Compare any two graphics cards:
GeForce GTX 550 Ti vs Radeon HD 4850 1GB
IntroThe GeForce GTX 550 Ti has a GPU core speed of 900 MHz, and the 1024 MB of GDDR5 memory is set to run at 1026 MHz through a 192-bit bus. It also is comprised of 192 Stream Processors, 32 Texture Address Units, and 24 Raster Operation Units.
Compare those specs to the Radeon HD 4850 1GB, which makes use of a 55 nm design. AMD has clocked the core speed at 625 MHz. The GDDR4 memory works at a frequency of 993 MHz on this specific card.
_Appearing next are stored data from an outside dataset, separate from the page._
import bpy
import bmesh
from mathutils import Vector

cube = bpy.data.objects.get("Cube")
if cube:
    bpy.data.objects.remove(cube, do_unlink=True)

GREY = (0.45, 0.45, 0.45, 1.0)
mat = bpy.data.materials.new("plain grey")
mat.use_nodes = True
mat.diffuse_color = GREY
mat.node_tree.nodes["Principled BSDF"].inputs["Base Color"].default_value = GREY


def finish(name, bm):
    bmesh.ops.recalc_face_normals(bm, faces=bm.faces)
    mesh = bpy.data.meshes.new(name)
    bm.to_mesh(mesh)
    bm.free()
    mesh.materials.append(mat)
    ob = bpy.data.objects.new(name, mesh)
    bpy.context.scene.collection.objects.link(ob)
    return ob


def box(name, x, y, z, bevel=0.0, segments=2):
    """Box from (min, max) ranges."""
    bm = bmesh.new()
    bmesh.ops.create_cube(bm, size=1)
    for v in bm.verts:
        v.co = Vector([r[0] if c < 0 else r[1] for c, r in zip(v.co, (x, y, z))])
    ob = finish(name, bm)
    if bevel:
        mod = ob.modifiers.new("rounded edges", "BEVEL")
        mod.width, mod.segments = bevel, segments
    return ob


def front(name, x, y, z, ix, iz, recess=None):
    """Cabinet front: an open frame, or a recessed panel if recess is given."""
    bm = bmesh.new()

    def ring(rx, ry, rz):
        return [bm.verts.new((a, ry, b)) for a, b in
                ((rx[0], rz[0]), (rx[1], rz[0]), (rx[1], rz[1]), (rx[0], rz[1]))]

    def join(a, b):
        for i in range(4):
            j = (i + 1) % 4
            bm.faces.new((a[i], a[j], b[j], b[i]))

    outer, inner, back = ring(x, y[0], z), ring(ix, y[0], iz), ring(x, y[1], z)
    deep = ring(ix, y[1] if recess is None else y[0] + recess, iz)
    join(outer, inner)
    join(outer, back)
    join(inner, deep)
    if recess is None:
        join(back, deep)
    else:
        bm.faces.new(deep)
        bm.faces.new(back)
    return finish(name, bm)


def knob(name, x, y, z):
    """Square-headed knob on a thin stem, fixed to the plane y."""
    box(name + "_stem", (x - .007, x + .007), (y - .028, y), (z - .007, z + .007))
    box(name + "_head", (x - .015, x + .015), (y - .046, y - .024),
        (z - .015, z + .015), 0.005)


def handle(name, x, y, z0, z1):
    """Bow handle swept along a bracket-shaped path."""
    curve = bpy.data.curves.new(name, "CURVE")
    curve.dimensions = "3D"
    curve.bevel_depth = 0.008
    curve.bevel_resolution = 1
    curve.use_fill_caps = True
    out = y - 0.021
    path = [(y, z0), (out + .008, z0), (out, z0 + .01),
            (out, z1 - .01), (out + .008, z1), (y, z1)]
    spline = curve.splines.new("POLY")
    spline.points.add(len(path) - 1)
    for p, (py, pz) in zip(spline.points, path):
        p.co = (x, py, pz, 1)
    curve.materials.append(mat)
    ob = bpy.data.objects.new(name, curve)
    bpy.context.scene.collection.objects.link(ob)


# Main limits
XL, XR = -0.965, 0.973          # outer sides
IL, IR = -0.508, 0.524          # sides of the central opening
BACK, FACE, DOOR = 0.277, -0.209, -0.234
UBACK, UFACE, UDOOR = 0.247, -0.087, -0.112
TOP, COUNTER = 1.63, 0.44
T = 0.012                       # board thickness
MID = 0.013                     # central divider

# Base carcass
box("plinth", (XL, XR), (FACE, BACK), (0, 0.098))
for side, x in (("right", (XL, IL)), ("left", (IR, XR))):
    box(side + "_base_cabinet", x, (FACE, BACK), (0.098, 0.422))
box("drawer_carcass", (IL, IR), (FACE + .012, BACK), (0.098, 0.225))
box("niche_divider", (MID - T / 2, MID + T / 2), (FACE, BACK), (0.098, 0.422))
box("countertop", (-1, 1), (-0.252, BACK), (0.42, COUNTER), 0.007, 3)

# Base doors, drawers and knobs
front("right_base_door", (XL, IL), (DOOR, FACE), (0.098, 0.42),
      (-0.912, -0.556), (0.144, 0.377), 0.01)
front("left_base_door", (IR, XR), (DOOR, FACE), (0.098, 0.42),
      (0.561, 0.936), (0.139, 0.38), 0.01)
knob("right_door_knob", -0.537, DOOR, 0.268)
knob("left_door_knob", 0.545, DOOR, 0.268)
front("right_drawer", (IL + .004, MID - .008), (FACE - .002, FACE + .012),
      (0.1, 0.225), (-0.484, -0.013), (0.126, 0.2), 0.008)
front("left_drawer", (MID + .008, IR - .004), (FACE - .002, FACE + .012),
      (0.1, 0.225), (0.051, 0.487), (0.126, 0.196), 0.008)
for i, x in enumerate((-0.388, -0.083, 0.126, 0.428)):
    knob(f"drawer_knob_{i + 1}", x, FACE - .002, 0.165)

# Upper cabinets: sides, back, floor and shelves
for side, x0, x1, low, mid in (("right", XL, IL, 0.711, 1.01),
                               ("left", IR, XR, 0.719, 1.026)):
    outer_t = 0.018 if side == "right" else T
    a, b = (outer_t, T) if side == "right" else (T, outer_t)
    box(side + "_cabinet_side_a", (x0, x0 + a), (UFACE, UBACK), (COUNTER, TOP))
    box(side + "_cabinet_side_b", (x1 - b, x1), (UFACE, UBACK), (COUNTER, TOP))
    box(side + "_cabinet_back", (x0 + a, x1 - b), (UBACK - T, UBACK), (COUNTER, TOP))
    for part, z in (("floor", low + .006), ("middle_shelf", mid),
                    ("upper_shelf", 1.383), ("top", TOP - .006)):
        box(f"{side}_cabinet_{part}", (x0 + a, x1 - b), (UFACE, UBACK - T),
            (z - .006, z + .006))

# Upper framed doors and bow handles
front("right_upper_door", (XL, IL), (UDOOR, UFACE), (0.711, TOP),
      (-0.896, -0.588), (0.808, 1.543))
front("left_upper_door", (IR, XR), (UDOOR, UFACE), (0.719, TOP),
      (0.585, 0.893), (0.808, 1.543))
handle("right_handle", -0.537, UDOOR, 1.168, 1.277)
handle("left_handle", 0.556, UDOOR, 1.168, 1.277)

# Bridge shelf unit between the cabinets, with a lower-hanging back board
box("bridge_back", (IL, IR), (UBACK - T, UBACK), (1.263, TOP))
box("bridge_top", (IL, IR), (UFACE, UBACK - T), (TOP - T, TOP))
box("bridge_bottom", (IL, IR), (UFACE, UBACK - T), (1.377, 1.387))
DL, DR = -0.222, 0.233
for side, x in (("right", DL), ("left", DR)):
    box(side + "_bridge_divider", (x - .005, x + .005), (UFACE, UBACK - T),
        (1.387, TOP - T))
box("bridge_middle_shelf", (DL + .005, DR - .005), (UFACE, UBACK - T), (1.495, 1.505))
It features 800(160x5) SPUs along with 40 Texture Address Units and 16 ROPs.
(No game benchmarks for this combination yet.)
Power Usage and Theoretical Benchmarks
Power Consumption (Max TDP)
Theoretically, the GeForce GTX 550 Ti should be a lot faster than the Radeon HD 4850 1GB in general. (explain)
Texel RateThe GeForce GTX 550 Ti should be a bit (more or less 15%) faster with regards to AF than the Radeon HD 4850 1GB. (explain)
Pixel RateIf using a high screen resolution is important to you, then the GeForce GTX 550 Ti is superior to the Radeon HD 4850 1GB, by far. (explain)
Please note that the above 'benchmarks' are all just theoretical - the results were calculated based on the card's specifications, and real-world performance may (and probably will) vary at least a bit.
Please note that the price comparisons are based on search keywords - sometimes it might show cards with very similar names that are not exactly the same as the one chosen in the comparison. We do try to filter out the wrong results as best we can, though.
Memory Bandwidth: Bandwidth is the largest amount of data (measured in megabytes per second) that can be transported across the external memory interface within a second. It is calculated by multiplying the card's bus width by its memory clock speed. If it uses DDR type memory, the result should be multiplied by 2 again. If DDR5, multiply by ANOTHER 2x. The higher the card's memory bandwidth, the faster the card will be in general. It especially helps with AA, HDR and higher screen resolutions.
Texel Rate: Texel rate is the maximum number of texture map elements (texels) that are processed in one second. This figure is worked out by multiplying the total texture units of the card by the core clock speed of the chip. The higher the texel rate, the better the graphics card will be at texture filtering (anisotropic filtering - AF). It is measured in millions of texels processed in one second.
Pixel Rate: Pixel rate is the most pixels the graphics card can possibly write to its local memory in a second - measured in millions of pixels per second. Pixel rate is worked out by multiplying the amount of ROPs by the the core clock speed. ROPs (Raster Operations Pipelines - aka Render Output Units) are responsible for drawing the pixels (image) on the screen. The actual pixel output rate is also dependant on quite a few other factors, most notably the memory bandwidth of the card - the lower the memory bandwidth is, the lower the ability to reach the max fill rate.